Dataset entries
##############################

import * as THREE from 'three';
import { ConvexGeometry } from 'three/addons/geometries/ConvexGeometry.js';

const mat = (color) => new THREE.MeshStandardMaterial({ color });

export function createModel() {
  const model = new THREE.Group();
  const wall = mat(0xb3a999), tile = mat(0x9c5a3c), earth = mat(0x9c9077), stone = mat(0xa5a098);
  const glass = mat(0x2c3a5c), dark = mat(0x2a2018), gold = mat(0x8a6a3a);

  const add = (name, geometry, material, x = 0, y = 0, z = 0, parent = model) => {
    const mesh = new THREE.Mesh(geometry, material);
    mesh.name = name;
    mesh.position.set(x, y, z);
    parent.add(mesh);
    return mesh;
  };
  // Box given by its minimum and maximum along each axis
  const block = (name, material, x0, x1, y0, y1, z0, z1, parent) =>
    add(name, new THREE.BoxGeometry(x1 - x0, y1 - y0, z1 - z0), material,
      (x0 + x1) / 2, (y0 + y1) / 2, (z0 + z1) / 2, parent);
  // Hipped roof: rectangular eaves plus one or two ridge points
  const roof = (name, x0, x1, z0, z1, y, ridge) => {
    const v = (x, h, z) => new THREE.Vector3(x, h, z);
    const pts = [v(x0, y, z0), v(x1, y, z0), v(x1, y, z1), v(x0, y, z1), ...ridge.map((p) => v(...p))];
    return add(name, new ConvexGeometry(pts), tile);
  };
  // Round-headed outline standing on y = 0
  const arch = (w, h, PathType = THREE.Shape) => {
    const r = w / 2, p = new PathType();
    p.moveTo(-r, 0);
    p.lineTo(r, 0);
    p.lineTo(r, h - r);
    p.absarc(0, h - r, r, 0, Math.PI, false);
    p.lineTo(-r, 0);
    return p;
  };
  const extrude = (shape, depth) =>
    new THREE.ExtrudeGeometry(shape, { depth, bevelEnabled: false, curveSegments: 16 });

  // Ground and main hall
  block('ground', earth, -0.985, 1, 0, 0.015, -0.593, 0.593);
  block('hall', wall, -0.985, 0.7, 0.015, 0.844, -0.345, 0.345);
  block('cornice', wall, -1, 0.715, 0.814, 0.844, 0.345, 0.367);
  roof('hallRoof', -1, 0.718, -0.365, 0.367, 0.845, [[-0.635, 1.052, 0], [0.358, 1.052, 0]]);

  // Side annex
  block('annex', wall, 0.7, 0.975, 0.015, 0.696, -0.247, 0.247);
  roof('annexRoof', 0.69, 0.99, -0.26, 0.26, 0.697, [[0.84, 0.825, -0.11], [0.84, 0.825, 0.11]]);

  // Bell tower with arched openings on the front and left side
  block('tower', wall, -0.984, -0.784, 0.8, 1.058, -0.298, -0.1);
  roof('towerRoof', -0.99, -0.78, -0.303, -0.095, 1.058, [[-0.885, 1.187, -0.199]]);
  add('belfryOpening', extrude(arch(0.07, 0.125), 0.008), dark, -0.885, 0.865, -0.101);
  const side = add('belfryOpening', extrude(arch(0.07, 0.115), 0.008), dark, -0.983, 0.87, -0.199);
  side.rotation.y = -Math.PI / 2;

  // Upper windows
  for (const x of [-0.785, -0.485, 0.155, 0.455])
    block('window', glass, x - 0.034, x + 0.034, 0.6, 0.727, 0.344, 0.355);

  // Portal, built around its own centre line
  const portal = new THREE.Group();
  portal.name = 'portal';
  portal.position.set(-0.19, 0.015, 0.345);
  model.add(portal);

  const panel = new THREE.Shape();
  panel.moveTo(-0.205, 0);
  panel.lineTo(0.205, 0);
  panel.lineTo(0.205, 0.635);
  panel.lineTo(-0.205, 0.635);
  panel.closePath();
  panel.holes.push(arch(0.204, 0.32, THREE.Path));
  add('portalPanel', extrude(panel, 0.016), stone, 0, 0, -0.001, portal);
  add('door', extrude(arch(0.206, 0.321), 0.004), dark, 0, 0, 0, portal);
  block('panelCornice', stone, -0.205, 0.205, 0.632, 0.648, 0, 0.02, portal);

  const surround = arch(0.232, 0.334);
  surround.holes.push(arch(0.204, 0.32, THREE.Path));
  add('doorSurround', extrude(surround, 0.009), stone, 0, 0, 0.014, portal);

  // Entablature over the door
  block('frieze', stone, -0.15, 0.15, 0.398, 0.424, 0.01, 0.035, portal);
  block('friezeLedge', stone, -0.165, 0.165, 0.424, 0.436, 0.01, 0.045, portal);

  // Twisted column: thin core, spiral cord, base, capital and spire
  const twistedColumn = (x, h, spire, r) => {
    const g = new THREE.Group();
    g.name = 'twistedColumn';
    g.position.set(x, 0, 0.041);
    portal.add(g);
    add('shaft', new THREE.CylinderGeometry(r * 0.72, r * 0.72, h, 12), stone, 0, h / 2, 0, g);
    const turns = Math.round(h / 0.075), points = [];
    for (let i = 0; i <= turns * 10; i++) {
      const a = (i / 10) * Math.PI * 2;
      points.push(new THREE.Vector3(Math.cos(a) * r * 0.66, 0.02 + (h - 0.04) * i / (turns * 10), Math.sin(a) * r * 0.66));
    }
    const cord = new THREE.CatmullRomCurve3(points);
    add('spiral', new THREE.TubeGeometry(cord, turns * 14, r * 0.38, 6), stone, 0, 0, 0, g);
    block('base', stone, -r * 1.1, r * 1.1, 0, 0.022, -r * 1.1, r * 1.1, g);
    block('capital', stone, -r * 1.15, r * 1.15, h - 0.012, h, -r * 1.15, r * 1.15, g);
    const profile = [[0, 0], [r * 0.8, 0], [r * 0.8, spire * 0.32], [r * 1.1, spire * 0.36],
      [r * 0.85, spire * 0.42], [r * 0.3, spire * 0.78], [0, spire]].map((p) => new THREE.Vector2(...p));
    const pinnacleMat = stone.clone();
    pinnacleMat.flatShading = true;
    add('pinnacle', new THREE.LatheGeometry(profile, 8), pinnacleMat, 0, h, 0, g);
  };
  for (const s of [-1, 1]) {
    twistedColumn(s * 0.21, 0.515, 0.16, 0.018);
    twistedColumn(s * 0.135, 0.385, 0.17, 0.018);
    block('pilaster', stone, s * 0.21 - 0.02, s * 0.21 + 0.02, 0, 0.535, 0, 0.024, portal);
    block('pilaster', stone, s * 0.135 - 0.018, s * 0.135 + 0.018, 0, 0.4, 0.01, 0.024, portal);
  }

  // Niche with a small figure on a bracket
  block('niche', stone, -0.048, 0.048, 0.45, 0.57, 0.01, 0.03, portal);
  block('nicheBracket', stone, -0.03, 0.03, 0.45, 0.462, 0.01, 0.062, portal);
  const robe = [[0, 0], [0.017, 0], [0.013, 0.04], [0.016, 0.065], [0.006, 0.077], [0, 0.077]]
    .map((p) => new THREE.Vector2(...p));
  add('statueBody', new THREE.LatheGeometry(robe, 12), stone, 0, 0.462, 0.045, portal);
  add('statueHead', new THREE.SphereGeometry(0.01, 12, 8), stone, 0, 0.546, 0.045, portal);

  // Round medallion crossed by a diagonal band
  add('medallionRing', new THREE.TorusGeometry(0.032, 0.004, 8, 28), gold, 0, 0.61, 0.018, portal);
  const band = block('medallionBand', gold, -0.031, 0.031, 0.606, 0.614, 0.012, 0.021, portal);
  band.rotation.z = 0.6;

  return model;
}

##############################

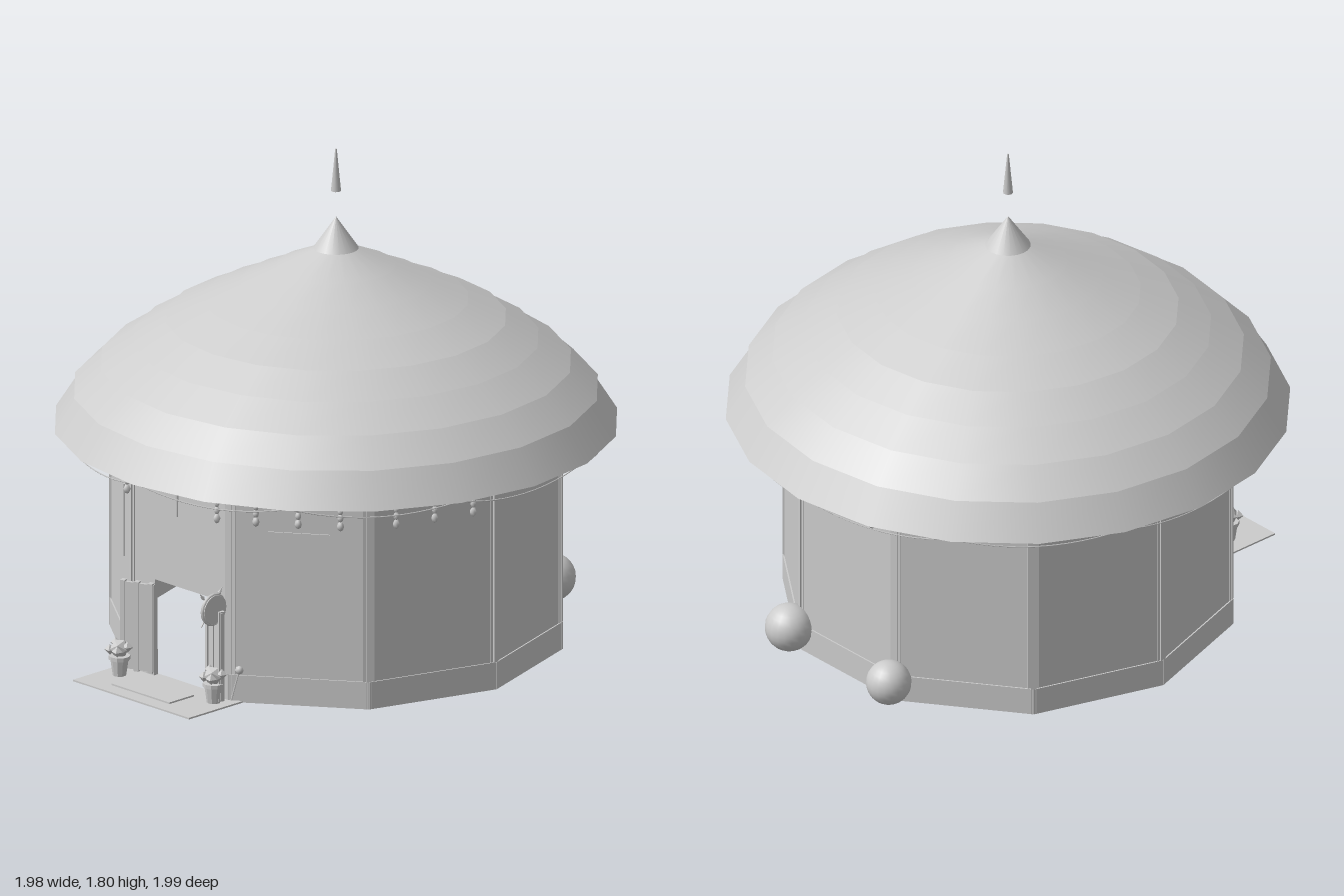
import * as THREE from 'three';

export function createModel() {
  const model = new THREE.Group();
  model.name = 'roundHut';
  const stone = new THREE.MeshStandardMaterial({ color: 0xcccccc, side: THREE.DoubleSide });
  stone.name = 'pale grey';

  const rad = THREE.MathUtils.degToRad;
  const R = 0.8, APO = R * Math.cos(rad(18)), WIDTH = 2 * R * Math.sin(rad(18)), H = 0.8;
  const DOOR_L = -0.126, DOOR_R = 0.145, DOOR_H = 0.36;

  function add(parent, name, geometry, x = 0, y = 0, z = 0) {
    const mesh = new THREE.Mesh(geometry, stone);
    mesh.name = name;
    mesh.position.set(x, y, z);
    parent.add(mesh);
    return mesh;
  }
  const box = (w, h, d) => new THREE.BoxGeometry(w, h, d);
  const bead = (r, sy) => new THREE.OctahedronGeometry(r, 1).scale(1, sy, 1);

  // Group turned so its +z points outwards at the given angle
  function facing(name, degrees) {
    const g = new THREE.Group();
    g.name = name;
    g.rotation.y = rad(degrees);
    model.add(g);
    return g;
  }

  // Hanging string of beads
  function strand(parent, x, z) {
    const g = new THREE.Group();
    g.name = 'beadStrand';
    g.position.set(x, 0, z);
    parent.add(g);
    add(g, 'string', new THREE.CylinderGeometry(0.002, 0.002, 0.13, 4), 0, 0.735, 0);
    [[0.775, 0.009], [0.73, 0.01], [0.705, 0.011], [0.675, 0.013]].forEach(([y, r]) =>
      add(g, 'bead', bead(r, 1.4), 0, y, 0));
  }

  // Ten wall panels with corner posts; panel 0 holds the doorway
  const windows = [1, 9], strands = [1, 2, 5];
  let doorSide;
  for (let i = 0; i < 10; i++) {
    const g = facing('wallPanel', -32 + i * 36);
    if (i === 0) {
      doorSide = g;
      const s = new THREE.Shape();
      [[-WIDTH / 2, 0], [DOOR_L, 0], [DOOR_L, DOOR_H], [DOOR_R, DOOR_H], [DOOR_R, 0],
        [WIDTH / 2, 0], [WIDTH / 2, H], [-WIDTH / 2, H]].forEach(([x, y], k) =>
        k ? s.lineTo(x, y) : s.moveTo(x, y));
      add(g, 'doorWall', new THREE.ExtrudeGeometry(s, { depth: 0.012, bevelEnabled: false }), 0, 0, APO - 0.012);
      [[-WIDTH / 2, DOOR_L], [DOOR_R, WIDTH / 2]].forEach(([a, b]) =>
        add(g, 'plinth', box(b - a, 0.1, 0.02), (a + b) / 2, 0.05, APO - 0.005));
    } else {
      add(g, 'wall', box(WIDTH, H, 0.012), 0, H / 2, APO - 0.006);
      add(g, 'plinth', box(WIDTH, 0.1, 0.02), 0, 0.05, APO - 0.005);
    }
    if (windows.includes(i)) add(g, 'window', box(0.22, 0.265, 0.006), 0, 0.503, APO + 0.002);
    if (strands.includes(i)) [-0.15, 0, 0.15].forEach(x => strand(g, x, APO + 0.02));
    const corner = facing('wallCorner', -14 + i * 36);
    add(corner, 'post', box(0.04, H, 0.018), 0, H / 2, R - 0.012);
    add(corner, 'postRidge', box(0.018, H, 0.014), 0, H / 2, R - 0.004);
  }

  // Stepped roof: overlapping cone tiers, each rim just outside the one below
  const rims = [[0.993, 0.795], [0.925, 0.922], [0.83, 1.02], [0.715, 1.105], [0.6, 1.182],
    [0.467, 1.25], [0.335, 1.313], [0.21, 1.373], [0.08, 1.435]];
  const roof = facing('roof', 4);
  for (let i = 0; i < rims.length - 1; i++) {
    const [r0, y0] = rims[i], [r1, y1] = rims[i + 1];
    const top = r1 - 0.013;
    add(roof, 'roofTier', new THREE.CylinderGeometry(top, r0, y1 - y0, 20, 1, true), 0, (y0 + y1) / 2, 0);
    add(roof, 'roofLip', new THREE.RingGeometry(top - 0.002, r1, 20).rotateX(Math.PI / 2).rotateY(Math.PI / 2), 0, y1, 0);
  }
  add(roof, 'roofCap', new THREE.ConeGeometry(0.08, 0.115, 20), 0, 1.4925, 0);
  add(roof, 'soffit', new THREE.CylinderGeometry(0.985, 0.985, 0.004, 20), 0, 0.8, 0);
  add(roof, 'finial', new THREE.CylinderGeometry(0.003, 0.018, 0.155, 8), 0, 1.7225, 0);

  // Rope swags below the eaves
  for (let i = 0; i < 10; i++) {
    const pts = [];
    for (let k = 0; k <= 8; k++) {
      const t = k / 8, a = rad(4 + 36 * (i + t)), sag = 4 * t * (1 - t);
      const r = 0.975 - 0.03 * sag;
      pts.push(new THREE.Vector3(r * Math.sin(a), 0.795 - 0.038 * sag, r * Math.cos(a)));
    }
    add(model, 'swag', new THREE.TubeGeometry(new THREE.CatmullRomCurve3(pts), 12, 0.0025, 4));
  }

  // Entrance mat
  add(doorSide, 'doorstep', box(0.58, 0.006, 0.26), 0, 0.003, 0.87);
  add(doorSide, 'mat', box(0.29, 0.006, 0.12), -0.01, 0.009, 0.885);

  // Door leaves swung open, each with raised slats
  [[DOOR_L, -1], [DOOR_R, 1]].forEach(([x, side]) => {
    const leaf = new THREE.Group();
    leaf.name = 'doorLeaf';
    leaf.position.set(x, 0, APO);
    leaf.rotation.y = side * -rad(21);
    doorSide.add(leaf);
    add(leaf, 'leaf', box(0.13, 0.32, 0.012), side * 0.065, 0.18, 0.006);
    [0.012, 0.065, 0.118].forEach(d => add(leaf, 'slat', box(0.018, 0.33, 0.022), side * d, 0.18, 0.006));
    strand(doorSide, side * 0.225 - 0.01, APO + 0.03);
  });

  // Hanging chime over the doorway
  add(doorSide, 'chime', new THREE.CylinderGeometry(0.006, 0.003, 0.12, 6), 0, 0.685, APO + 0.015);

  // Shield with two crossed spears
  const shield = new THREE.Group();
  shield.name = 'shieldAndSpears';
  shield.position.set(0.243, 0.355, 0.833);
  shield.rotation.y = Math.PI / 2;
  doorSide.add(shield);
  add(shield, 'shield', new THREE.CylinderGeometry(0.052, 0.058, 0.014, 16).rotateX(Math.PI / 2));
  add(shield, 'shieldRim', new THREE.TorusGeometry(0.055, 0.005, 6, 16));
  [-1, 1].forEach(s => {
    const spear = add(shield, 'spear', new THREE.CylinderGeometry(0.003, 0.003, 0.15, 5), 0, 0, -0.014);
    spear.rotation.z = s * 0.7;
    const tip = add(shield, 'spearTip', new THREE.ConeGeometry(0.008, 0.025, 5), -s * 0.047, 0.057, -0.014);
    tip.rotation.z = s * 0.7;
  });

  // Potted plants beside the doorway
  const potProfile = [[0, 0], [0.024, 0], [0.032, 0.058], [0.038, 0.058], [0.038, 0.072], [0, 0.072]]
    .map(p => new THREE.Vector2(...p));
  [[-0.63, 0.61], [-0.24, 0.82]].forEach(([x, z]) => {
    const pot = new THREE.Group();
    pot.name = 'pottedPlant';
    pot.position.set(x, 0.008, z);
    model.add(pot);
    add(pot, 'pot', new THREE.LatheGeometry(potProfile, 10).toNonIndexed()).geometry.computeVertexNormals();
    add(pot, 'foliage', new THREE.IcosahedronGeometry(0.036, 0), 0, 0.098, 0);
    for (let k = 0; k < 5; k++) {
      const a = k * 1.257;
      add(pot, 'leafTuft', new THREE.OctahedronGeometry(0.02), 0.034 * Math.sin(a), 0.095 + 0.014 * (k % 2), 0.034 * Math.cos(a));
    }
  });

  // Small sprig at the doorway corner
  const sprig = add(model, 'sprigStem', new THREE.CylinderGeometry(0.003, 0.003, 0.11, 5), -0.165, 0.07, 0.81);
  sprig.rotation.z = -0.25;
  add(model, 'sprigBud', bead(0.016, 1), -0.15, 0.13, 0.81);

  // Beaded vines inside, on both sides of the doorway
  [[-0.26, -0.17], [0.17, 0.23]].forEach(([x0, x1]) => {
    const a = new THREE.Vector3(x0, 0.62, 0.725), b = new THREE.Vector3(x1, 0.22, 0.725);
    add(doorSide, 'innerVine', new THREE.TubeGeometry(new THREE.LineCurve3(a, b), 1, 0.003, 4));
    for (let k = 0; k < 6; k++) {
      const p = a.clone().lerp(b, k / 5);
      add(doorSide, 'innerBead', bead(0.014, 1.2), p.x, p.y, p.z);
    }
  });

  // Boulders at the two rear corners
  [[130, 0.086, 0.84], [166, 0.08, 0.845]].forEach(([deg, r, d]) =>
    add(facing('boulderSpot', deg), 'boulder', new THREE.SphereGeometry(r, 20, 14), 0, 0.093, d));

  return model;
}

##############################

> **Your instructions**:
Check the entries above line by line and return each one containing the word "Group".

> **Answer to this problem**:
  const model = new THREE.Group();
  const portal = new THREE.Group();
    const g = new THREE.Group();
  const model = new THREE.Group();
  // Group turned so its +z points outwards at the given angle
    const g = new THREE.Group();
    const g = new THREE.Group();
    const leaf = new THREE.Group();
  const shield = new THREE.Group();
    const pot = new THREE.Group();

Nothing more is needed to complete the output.